New Delhi: One of the oldest long distance trains on Indian Railways – the Punjab Mail – completed 105 years on June 1. The origins of the Bombay to Peshawar Punjab Mail is based on a cost estimate paper circa 1911 and a complaint by an irate passenger circa October 12, 1912 about the ‘late arrival of the train by a few minutes at Delhi’, it has been more or less inferred that the Punjab Mail made her maiden run out of Ballard Pier Mole station on 1 June 1912.
Punjab Mail is over 16 years older than the more glamorous Frontier Mail. Ballard Pier Mole station was actually a hub for GIPR services from where the Punjab Mail or Punjab Limited as she was then called, finally steamed out on June 1, 1912. To begin with, there were the P & O steamers bringing in the mail, and the Officers of the Raj, along with their wives, on their first posting in Colonial India. The steamer voyage between Southampton and Bombay lasted 13 days.
As the British officials held combined tickets both for their voyage to Bombay, as well as their inland journey by train to their place of posting, they would, after disembarking, simply board one of the trains bound for either Madras, Calcutta or Delhi. Of the trains, the most prestigious was the Punjab Mail, or Punjab Limited as she was then called. The Punjab Limited used to run on fixed mail days from Bombay’s Ballard Pier Mole station all the way to Peshawar, via the GIP route, covering the 2496 km in about 47 hrs.
The train comprised of six cars: 3 for passengers, and 3 for postal goods and mail. The three passenger carrying cars had a capacity of 96 passengers only. The sparkling cars were all corridor cars, and were made up of first class, dual berth compartments. Catering as they were to the upper class gentry, the cars were pretty well appointed, offering lavatories, bathrooms, a restaurant car, and a compartment for luggage and the servants of the white sahibs.
During the pre-partition period, the Punjab Limited was the fastest train in British India. The Punjab Limited’s route ran over GIP track for the large part, and passed through Itarsi, Agra, Delhi, Amritsar and Lahore, before terminating at Peshawar Cantonment. The train started originating and terminating at Bombay VT (now Chhatrapati Shivaji Terminus Mumbai) from 1914. The train then loosely came to be known as the Punjab Mail, rather than Punjab Limited, and became a daily service.

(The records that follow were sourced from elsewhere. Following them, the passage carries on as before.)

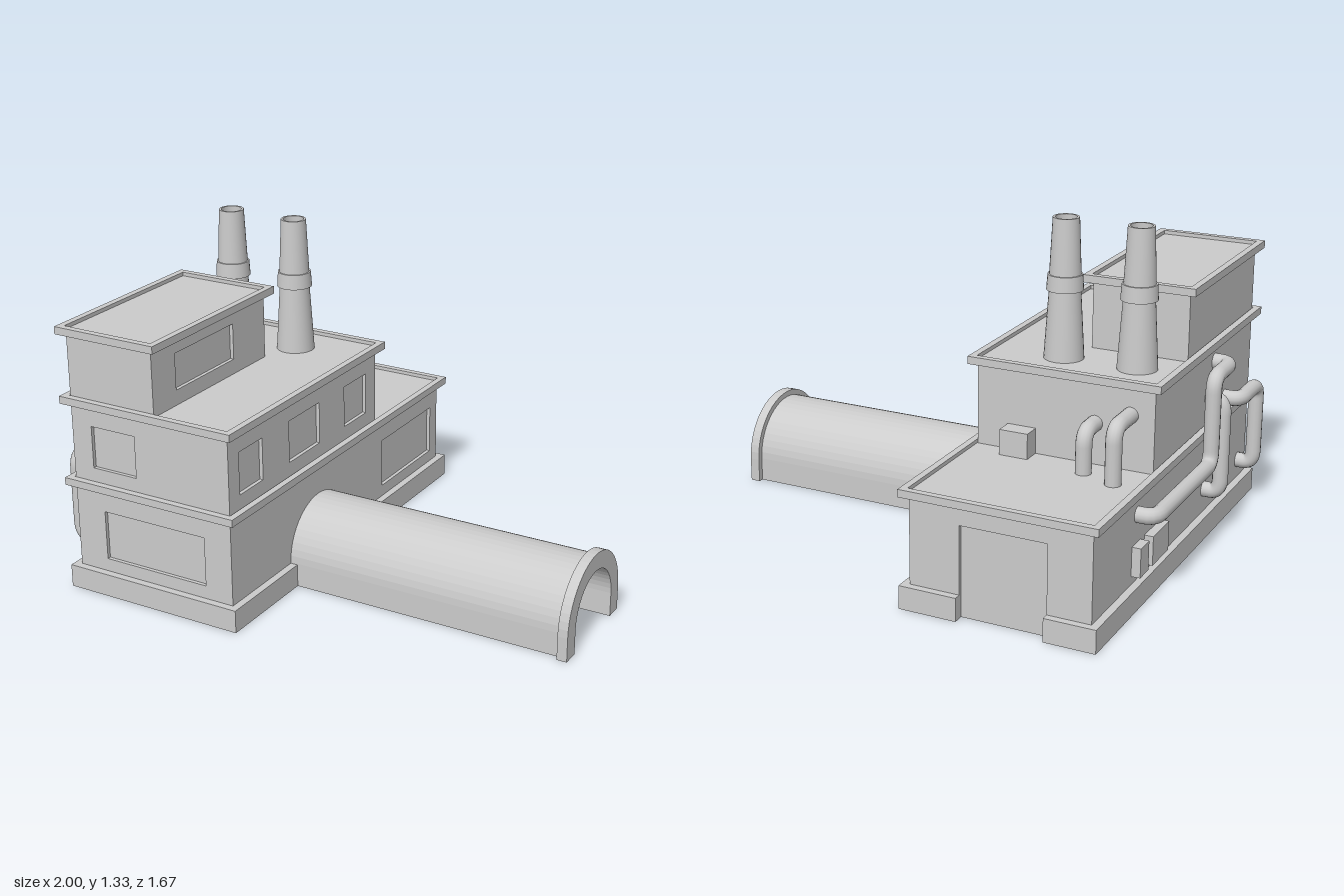
import * as THREE from 'three';

const T = 0.03; // wall thickness
const mat = new THREE.MeshStandardMaterial({ color: 0xcccccc, side: THREE.DoubleSide });

function add(parent, name, geometry) {
  const mesh = new THREE.Mesh(geometry, mat);
  mesh.name = name;
  parent.add(mesh);
  return mesh;
}

// Box given by its limits on each axis
function block(parent, name, x0, x1, y0, y1, z0, z1) {
  const m = add(parent, name, new THREE.BoxGeometry(x1 - x0, y1 - y0, z1 - z0));
  m.position.set((x0 + x1) / 2, (y0 + y1) / 2, (z0 + z1) / 2);
  return m;
}

const extrude = (shape, depth) => new THREE.ExtrudeGeometry(shape, { depth, bevelEnabled: false });

const rectPoints = (u0, u1, v0, v1) =>
  [[u0, v0], [u0, v1], [u1, v1], [u1, v0]].map(([u, v]) => new THREE.Vector2(u, v));

// Straight-legged arch outline standing on the ground
function archPoints(centre, r, leg = 0.097, n = 24) {
  const pts = [new THREE.Vector2(centre - r, 0)];
  for (let i = 0; i <= n; i++) {
    const a = Math.PI * (1 - i / n);
    pts.push(new THREE.Vector2(centre + r * Math.cos(a), leg + r * Math.sin(a)));
  }
  pts.push(new THREE.Vector2(centre + r, 0));
  return pts;
}

// Wall panel in the (u, y) plane with recessed windows and an optional opening at the foot
function wall(name, u0, u1, y0, y1, outerSide, { windows = [], notch = [] } = {}) {
  const g = new THREE.Group();
  g.name = name;
  const shape = new THREE.Shape([
    new THREE.Vector2(u0, y0), ...notch, new THREE.Vector2(u1, y0),
    new THREE.Vector2(u1, y1), new THREE.Vector2(u0, y1),
  ]);
  for (const w of windows) {
    shape.holes.push(new THREE.Path(rectPoints(...w)));
    const d = outerSide ? 0 : T / 2;
    block(g, 'windowPane', ...w, d, d + T / 2);
  }
  add(g, 'wallPanel', extrude(shape, T));
  return g;
}

// Four walls topped by a cornice with a sunken roof
function storey(parent, name, x0, x1, y0, y1, z0, z1, openings) {
  const g = new THREE.Group();
  g.name = name;
  const front = wall('frontWall', x0, x1, y0, y1, true, openings.front);
  front.position.z = z1 - T;
  const back = wall('backWall', x0, x1, y0, y1, false, openings.back);
  back.position.z = z0;
  const left = wall('leftWall', z0 + T, z1 - T, y0, y1, false, openings.left);
  left.position.x = x1;
  const right = wall('rightWall', z0 + T, z1 - T, y0, y1, true, openings.right);
  right.position.x = x0 + T;
  left.rotation.y = right.rotation.y = -Math.PI / 2;
  g.add(front, back, left, right);

  const o = 0.03, i = 0.003;
  const rim = new THREE.Shape(rectPoints(x0 - o, x1 + o, z0 - o, z1 + o));
  rim.holes.push(new THREE.Path(rectPoints(x0 - i, x1 + i, z0 - i, z1 + i)));
  const cornice = add(g, 'cornice', extrude(rim, 0.03));
  cornice.rotation.x = Math.PI / 2;
  cornice.scale.y = 1;
  cornice.position.y = y1 + 0.03;
  block(g, 'roof', x0 - i, x1 + i, y1, y1 + 0.015, z0 - i, z1 + i);
  parent.add(g);
}

// Round pipe through the given corners with soft bends
function pipe(parent, name, corners, r = 0.031, bend = 0.055) {
  const p = corners.map((c) => new THREE.Vector3(...c));
  const path = new THREE.CurvePath();
  let from = p[0];
  for (let i = 1; i < p.length - 1; i++) {
    const toward = (q) => p[i].clone().add(q.clone().sub(p[i]).setLength(Math.min(bend, q.distanceTo(p[i]) * 0.49)));
    const a = toward(p[i - 1]), b = toward(p[i + 1]);
    path.add(new THREE.LineCurve3(from, a));
    path.add(new THREE.QuadraticBezierCurve3(a, p[i], b));
    from = b;
  }
  path.add(new THREE.LineCurve3(from, p[p.length - 1]));
  add(parent, name, new THREE.TubeGeometry(path, 90, r, 14));
}

export function createModel() {
  const model = new THREE.Group();
  model.name = 'factory';
  const tz = 0.19; // tunnel centre line

  // Stacked storeys
  storey(model, 'groundFloor', -0.9, -0.19, 0, 0.435, -0.805, 0.805, {
    front: { windows: [[-0.77, -0.31, 0.145, 0.345]] },
    left: { windows: [[-0.745, -0.32, 0.14, 0.345]], notch: archPoints(tz, 0.165) },
    back: { notch: rectPoints(-0.73, -0.39, 0, 0.36) },
  });
  storey(model, 'middleFloor', -0.9, -0.19, 0.45, 0.77, -0.262, 0.805, {
    front: { windows: [[-0.81, -0.61, 0.52, 0.69]] },
    left: { windows: [[0.58, 0.735], [0.175, 0.395], [-0.185, -0.015]].map(([a, b]) => [a, b, 0.52, 0.69]) },
  });
  storey(model, 'topFloor', -0.9, -0.513, 0.785, 1.047, 0.06, 0.805, {
    left: { windows: [[0.28, 0.66, 0.845, 0.99]] },
  });
  block(model, 'backDoor', -0.73, -0.39, 0, 0.36, -0.79, -0.775);

  // Plinth, interrupted by the back door and the tunnel
  const ph = 0.092, pw = 0.065;
  block(model, 'plinthFront', -0.93, -0.16, 0, ph, 0.835 - pw, 0.835);
  block(model, 'plinthRight', -0.93, -0.93 + pw, 0, ph, -0.835, 0.835);
  block(model, 'plinthLeft', -0.16 - pw, -0.16, 0, ph, tz + 0.2, 0.835);
  block(model, 'plinthLeft', -0.16 - pw, -0.16, 0, ph, -0.835, tz - 0.2);
  block(model, 'plinthBack', -0.39, -0.16, 0, ph, -0.835, -0.835 + pw);
  block(model, 'plinthBack', -0.93, -0.73, 0, ph, -0.835, -0.835 + pw);

  // Arched tunnel with an end collar
  const vault = (name, r, x0, x1) => {
    const shape = new THREE.Shape([...archPoints(tz, r), ...archPoints(tz, 0.165).reverse()]);
    const m = add(model, name, extrude(shape, x1 - x0));
    m.rotation.y = -Math.PI / 2;
    m.position.x = x1;
  };
  vault('tunnel', 0.212, -0.2, 0.97);
  vault('tunnelCollar', 0.235, 0.96, 1);

  // Chimneys with a band and an open mouth
  const profile = [[0.077, 0.78], [0.06, 1.05], [0.07, 1.05], [0.066, 1.11], [0.06, 1.11],
    [0.05, 1.325], [0.041, 1.325], [0.045, 1.2], [0, 1.2]];
  for (const x of [-0.76, -0.465]) {
    const chimney = new THREE.Group();
    chimney.name = 'chimney';
    chimney.position.set(x, 0, -0.095);
    // each segment is its own ring so the edges stay crisp
    for (let i = 0; i < profile.length - 1; i++) {
      const seg = [profile[i], profile[i + 1]].map(([r, y]) => new THREE.Vector2(r, y));
      add(chimney, 'chimneyRing', new THREE.LatheGeometry(seg, 28));
    }
    model.add(chimney);
  }

  // Pipes and vent box on the low roof
  pipe(model, 'roofPipe', [[-0.805, 0.664, -0.25], [-0.805, 0.664, -0.414], [-0.805, 0.44, -0.414]]);
  pipe(model, 'roofPipe', [[-0.667, 0.61, -0.25], [-0.667, 0.61, -0.36], [-0.667, 0.44, -0.36]]);
  block(model, 'roofVent', -0.43, -0.315, 0.44, 0.55, -0.335, -0.255);

  // Pipes and meter boxes on the right wall
  const px = -0.967, wx = -0.885;
  pipe(model, 'longWallPipe', [[wx, 0.35, -0.405], [px, 0.35, -0.405], [px, 0.35, 0.175],
    [px, 0.7, 0.175], [px, 0.7, 0.365], [wx, 0.7, 0.365]]);
  pipe(model, 'middleWallPipe', [[wx, 0.57, 0.3], [px, 0.57, 0.3], [px, 0.19, 0.3], [wx, 0.19, 0.3]]);
  pipe(model, 'frontWallPipe', [[wx, 0.51, 0.5], [px, 0.51, 0.5], [px, 0.51, 0.71],
    [px, 0.17, 0.71], [wx, 0.17, 0.71]]);
  block(model, 'meterBox', -0.935, -0.89, 0.125, 0.24, -0.45, -0.37);
  block(model, 'meterBox', -0.935, -0.89, 0.125, 0.24, -0.33, -0.17);

  return model;
}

From a service meant primarily for the upper class white sahibs, the Punjab Mail soon started catering to the lower classes too. Third class cars started appearing on the Punjab Mail by the mid 1930s. In 1914, the GIP route from Bombay to Delhi was some 1541 km which the train used to cover in 29 hours and 30 minutes. In the early 1920s, this transit time was further reduced to 27 hours and 10 minutes, despite there being as many as 18 intermediate stops.